Friday, August 17, 2012

"the life you give"

I caught myself praying a very Haitian prayer the other day. (Not a bad thing.) I think I was praying before our meal, but it really doesn't matter if it was mealtime or bedtime or just anytime. While I was praying I heard myself say, "thank you for the life you've given us." It's an English variation of the Creole prayer merci pou lavi ou bay, which translated simply says thank you for the life you give.

I often hear Haitians say this phrase while praying. It's used during church prayers, mealtime prayers, and prayers said at school and other events. I used to think of it as a nice general prayer. You know a good ole, Thanks God for my life. But ever since I heard myself pray that way I've been thinking about what it means.

I used to have a different life. A very different life. I taught 8th grade reading at a school I loved. I was part of a teaching team that worked together and supported each other. My students and I spoke the same language. I was deeply invested in my students and knew many details about their families and home lives. I also was very involved in the youth group at my church. I walked along side those teens as they figured out what it meant to follow Christ--and thoroughly enjoyed being with them. My family and friends were close by and I connected with them frequently. I was gainfully employed (something I really miss). In my old life if I wanted something, I bought it. I enjoyed the stability and predictability of my life, as well as constant electricity and warm running water. Shopping, restaurants, gas stations, nearly every store or business I needed were mere minutes away. I was independent and self-sufficient. My life was full and more importantly fulfilling. It was a good life.
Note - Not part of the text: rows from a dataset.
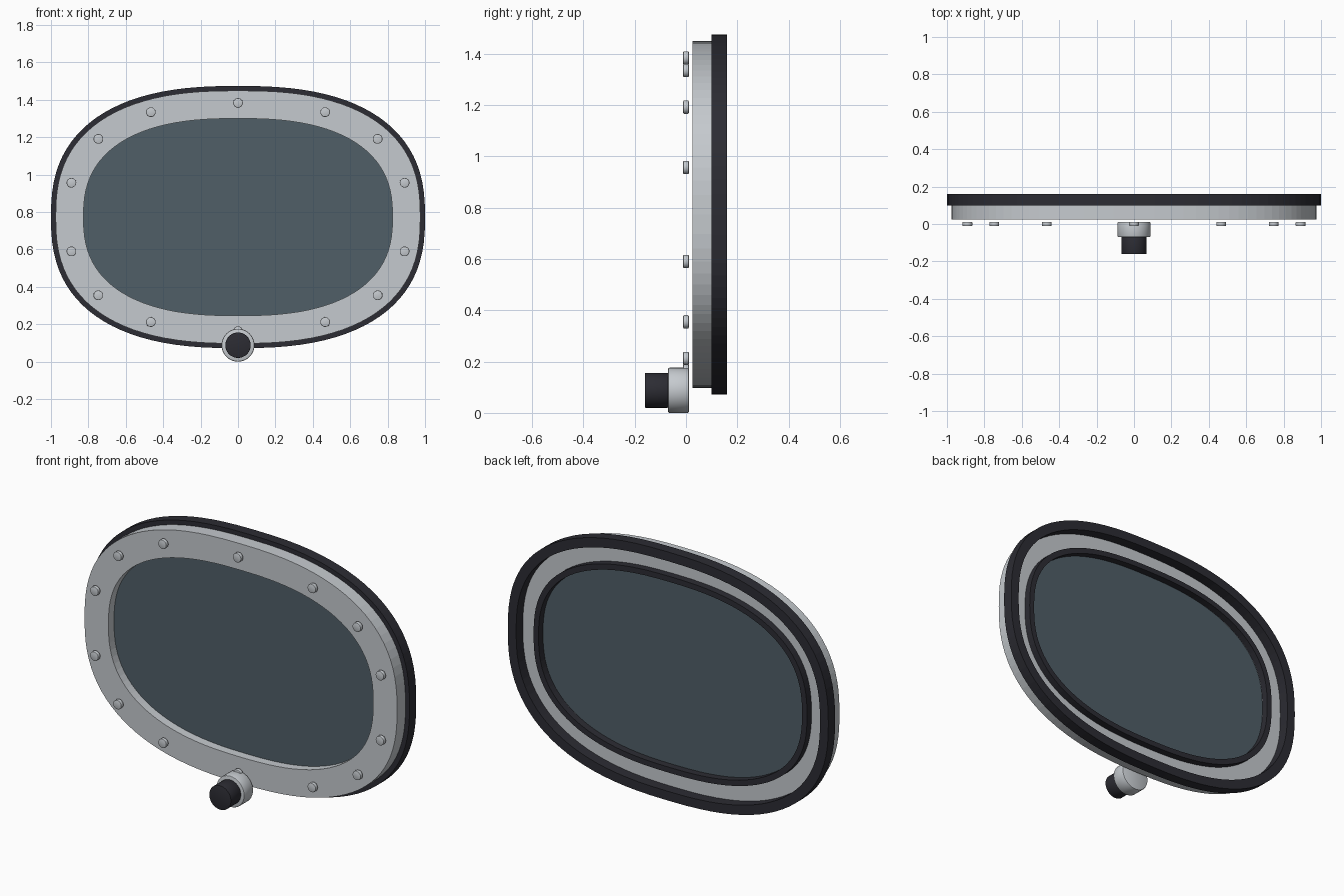
import bpy, bmesh
from math import sin, cos, pi, copysign, radians
from mathutils import Matrix

CENTRE_Z = 0.773
SEGMENTS = 96

cube = bpy.data.objects.get("Cube")
if cube:
    bpy.data.objects.remove(cube, do_unlink=True)


def material(name, rgb):
    mat = bpy.data.materials.new(name)
    mat.use_nodes = True
    mat.diffuse_color = (*rgb, 1)
    bsdf = mat.node_tree.nodes["Principled BSDF"]
    bsdf.inputs["Base Color"].default_value = (*rgb, 1)
    bsdf.inputs["Roughness"].default_value = 0.5
    return mat


metal = material("light metal", (0.56, 0.59, 0.62))
rubber = material("dark rubber", (0.025, 0.025, 0.033))
glass = material("blue grey glass", (0.08, 0.112, 0.136))


def oval_point(half_width, angle):
    """Point on the rounded oval; every oval keeps the same border width."""
    def soft(v):
        return copysign(abs(v) ** 0.8, v)
    half_height = half_width - 0.299
    return half_width * soft(cos(angle)), CENTRE_Z + half_height * soft(sin(angle))


def finish(name, bm, mat, smooth=True):
    bmesh.ops.recalc_face_normals(bm, faces=bm.faces)
    mesh = bpy.data.meshes.new(name)
    bm.to_mesh(mesh)
    bm.free()
    mesh.materials.append(mat)
    obj = bpy.data.objects.new(name, mesh)
    bpy.context.collection.objects.link(obj)
    if smooth:
        bpy.ops.object.select_all(action="DESELECT")
        obj.select_set(True)
        bpy.context.view_layer.objects.active = obj
        bpy.ops.object.shade_smooth_by_angle(angle=radians(30))
    return obj


def oval_loop(bm, half_width, y):
    points = [oval_point(half_width, 2 * pi * i / SEGMENTS) for i in range(SEGMENTS)]
    return [bm.verts.new((x, y, z)) for x, z in points]


def bridge(bm, a, b):
    for i in range(SEGMENTS):
        j = (i + 1) % SEGMENTS
        bm.faces.new((a[i], a[j], b[j], b[i]))


def oval_ring(name, outer, inner, front, back, mat):
    bm = bmesh.new()
    section = ((outer, front), (outer, back), (inner, back), (inner, front))
    loops = [oval_loop(bm, *corner) for corner in section]
    for i in range(4):
        bridge(bm, loops[i], loops[(i + 1) % 4])
    return finish(name, bm, mat, smooth=False)


def oval_plate(name, half_width, front, back, mat):
    bm = bmesh.new()
    a, b = oval_loop(bm, half_width, front), oval_loop(bm, half_width, back)
    bridge(bm, a, b)
    bm.faces.new(a)
    bm.faces.new(b)
    return finish(name, bm, mat, smooth=False)


def disc(name, x, z, radius, front, back, mat, bevel, sides):
    """Cylinder along y with softened rims."""
    bm = bmesh.new()
    place = Matrix.Translation((x, (front + back) / 2, z)) @ Matrix.Rotation(pi / 2, 4, "X")
    bmesh.ops.create_cone(bm, cap_ends=True, segments=sides, radius1=radius,
                          radius2=radius, depth=back - front, matrix=place)
    rims = [e for e in bm.edges if abs(e.verts[0].co.y - e.verts[1].co.y) < 0.001]
    bmesh.ops.bevel(bm, geom=rims, offset=bevel, segments=2, affect="EDGES", profile=0.5)
    return finish(name, bm, mat)


# Window frame, pane and seals
oval_ring("window_frame", 0.975, 0.826, 0.025, 0.10, metal)
oval_ring("outer_seal", 1.0, 0.948, 0.10, 0.16, rubber)
oval_ring("inner_seal", 0.853, 0.822, 0.10, 0.14, rubber)
oval_plate("window_pane", 0.828, 0.075, 0.095, glass)

# Bolts around the frame
BOLTS = 14
for i in range(BOLTS):
    x, z = oval_point(0.909, pi / 2 + 2 * pi * i / BOLTS)
    disc(f"bolt_{i + 1}", x, z, 0.026, -0.011, 0.011, metal, 0.004, 20)

# Latch knob at the bottom
disc("latch_collar", 0, 0.088, 0.088, -0.07, 0.012, metal, 0.006, 40)
disc("latch_knob", 0, 0.088, 0.068, -0.16, -0.07, rubber, 0.002, 40)
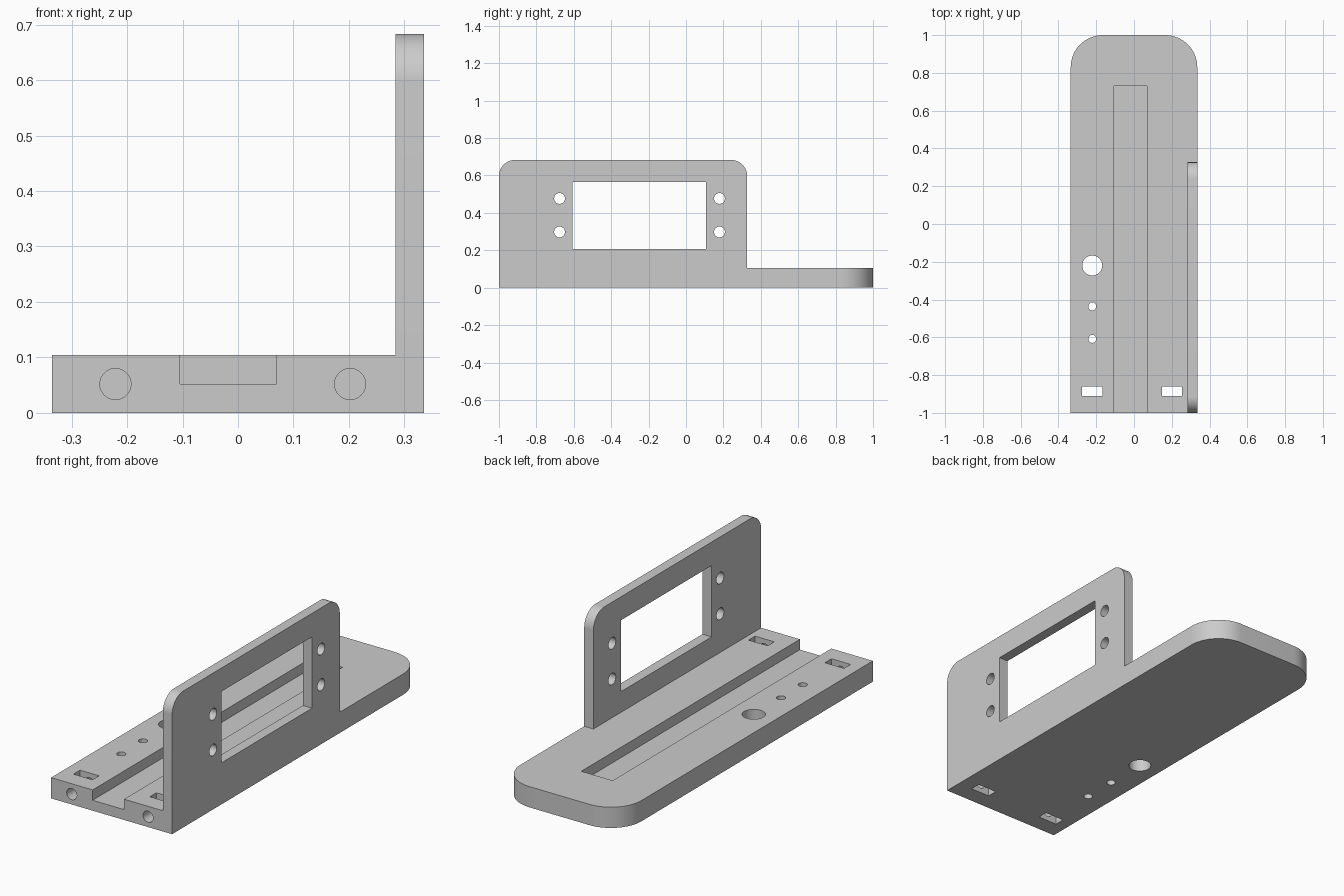
import bpy, bmesh, math
from mathutils import Matrix, Vector

old = bpy.data.objects.get("Cube")
if old:
    bpy.data.objects.remove(old, do_unlink=True)

grey = bpy.data.materials.new("plain grey")
grey.use_nodes = True
grey.diffuse_color = (0.6, 0.6, 0.6, 1)
grey.node_tree.nodes["Principled BSDF"].inputs["Base Color"].default_value = (0.6, 0.6, 0.6, 1)


def finish(name, bm):
    bmesh.ops.recalc_face_normals(bm, faces=bm.faces)
    mesh = bpy.data.meshes.new(name)
    bm.to_mesh(mesh)
    bm.free()
    mesh.materials.append(grey)
    obj = bpy.data.objects.new(name, mesh)
    bpy.context.collection.objects.link(obj)
    return obj


def plate(name, u0, u1, v0, v1, radius, place, thickness):
    """Plate with two rounded corners on its v1 side, extruded by thickness."""
    outline = [(u0, v0), (u1, v0)]
    for cu, start in ((u1 - radius, 0), (u0 + radius, 90)):
        for i in range(17):
            a = math.radians(start + 90 * i / 16)
            outline.append((cu + radius * math.cos(a), v1 - radius + radius * math.sin(a)))
    bm = bmesh.new()
    face = bm.faces.new([bm.verts.new(place(u, v)) for u, v in outline])
    grown = bmesh.ops.extrude_face_region(bm, geom=[face])
    bmesh.ops.translate(bm, vec=Vector(thickness),
                        verts=[g for g in grown["geom"] if isinstance(g, bmesh.types.BMVert)])
    return finish(name, bm)


def box(name, x0, x1, y0, y1, z0, z1):
    bm = bmesh.new()
    bmesh.ops.create_cube(bm, size=1)
    for v in bm.verts:
        v.co = (x1 if v.co.x > 0 else x0, y1 if v.co.y > 0 else y0, z1 if v.co.z > 0 else z0)
    return finish(name, bm)


def rod(name, center, radius, length, axis):
    turn = Vector((0, 0, 1)).rotation_difference(Vector(axis)).to_matrix().to_4x4()
    bm = bmesh.new()
    bmesh.ops.create_cone(bm, cap_ends=True, segments=40, radius1=radius, radius2=radius,
                          depth=length, matrix=Matrix.Translation(center) @ turn)
    return finish(name, bm)


def combine(target, tool, operation):
    mod = target.modifiers.new(tool.name, "BOOLEAN")
    mod.operation, mod.object, mod.solver = operation, tool, "EXACT"
    bpy.context.view_layer.update()
    result = bpy.data.meshes.new_from_object(
        target.evaluated_get(bpy.context.evaluated_depsgraph_get()))
    target.modifiers.clear()
    target.data = result
    bpy.data.objects.remove(tool, do_unlink=True)


X, Y, Z = (1, 0, 0), (0, 1, 0), (0, 0, 1)
HALF, BASE_H, WALL_X = 0.335, 0.104, 0.284

# Base plate with rounded back, joined to the upright side wall
bracket = plate("mounting_bracket", -HALF, HALF, -1, 1, 0.17,
                lambda u, v: (u, v, 0), (0, 0, BASE_H))
wall = plate("side_wall", -1, 0.327, 0, 0.683, 0.086,
             lambda u, v: (WALL_X, u, v), (HALF - WALL_X, 0, 0))
combine(bracket, wall, "UNION")

# Long channel in the base and window in the wall
cutters = [box("channel", -0.105, 0.069, -1.1, 0.73, 0.052, 0.2),
           box("window", 0.2, 0.4, -0.608, 0.107, 0.208, 0.565)]

# Screw holes beside the window
for y in (-0.676, 0.179):
    for z in (0.298, 0.477):
        cutters.append(rod("wall_hole", (0.31, y, z), 0.029, 0.2, X))

# Nut slots and the bolt holes that enter them from the front
for x in (-0.221, 0.202):
    cutters.append(rod("bolt_hole", (x, -0.95, 0.052), 0.028, 0.3, Y))
    cutters.append(box("nut_slot", x - 0.053, x + 0.053, -0.911, -0.859, -0.1, 0.2))

# Vertical holes through the base
for y, r in ((-0.22, 0.053), (-0.436, 0.021), (-0.608, 0.021)):
    cutters.append(rod("base_hole", (-0.221, y, 0.05), r, 0.3, Z))

for cutter in cutters:
    combine(bracket, cutter, "DIFFERENCE")

# Smooth the rounded faces, keep the edges crisp
bpy.ops.object.select_all(action="DESELECT")
bracket.select_set(True)
bpy.context.view_layer.objects.active = bracket
bpy.ops.object.shade_smooth_by_angle(angle=math.radians(30))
Just two years later, my life is a bit different. I'm a foreigner in a strange land. I teach in a school where I can't communicate with most of the staff or students. I can't be deeply invested in my students' lives because we don't understand each other. I attend church, but I'm not a vital (or even non-vital) part of ministry there. I talk to my family and friends via Skype now--when it's working. I live in a developing nation where important paperwork is completed by hand. Corruption plagues the government. Riots are commonplace (though we haven't actually had any for quite some time). I am now dependent on the generosity of others to be paid each month. If we need to buy something, we have to budget for it. I get charged more at the farmer's market because of my white skin; beggars are especially persistent with me for the same reason.  Electricity is not guaranteed. I need help ordering at restaurants and sometimes checking out at the grocery store. I can't remember the last time I went anywhere on my own. The convenience of life is gone. But this life, this inconvenient and sometimes frustrating life, is still good... and fulfilling.

I'm thankful for this life God has given me. I have an amazing husband (cheesy, but true) who loves me and takes care of me. Arold and I are part of a ministry that is literally changing lives. Even with my limited Creole, God uses me to impact the lives of young Haitians. I am blessed with fellowship and encouragement by the myriad of people who come through the guest house to serve with MTM. Learning to budget has been a good skill to add to my toolbelt, and learning to live without the things I think I "need" has been a good exercise in what Haitians call degaje, making do with what you have. It also causes me to come face to face with my own selfishness and sense of entitlement. (while not fun, it's good for me, right?)

I never could have imagined living this life, but it's the one God has give me and I truly am thankful for it.

1 comment:

  1. Brit,
    You are missed. And just reading your blog makes me feel like I too am having an adventure.
    Love you,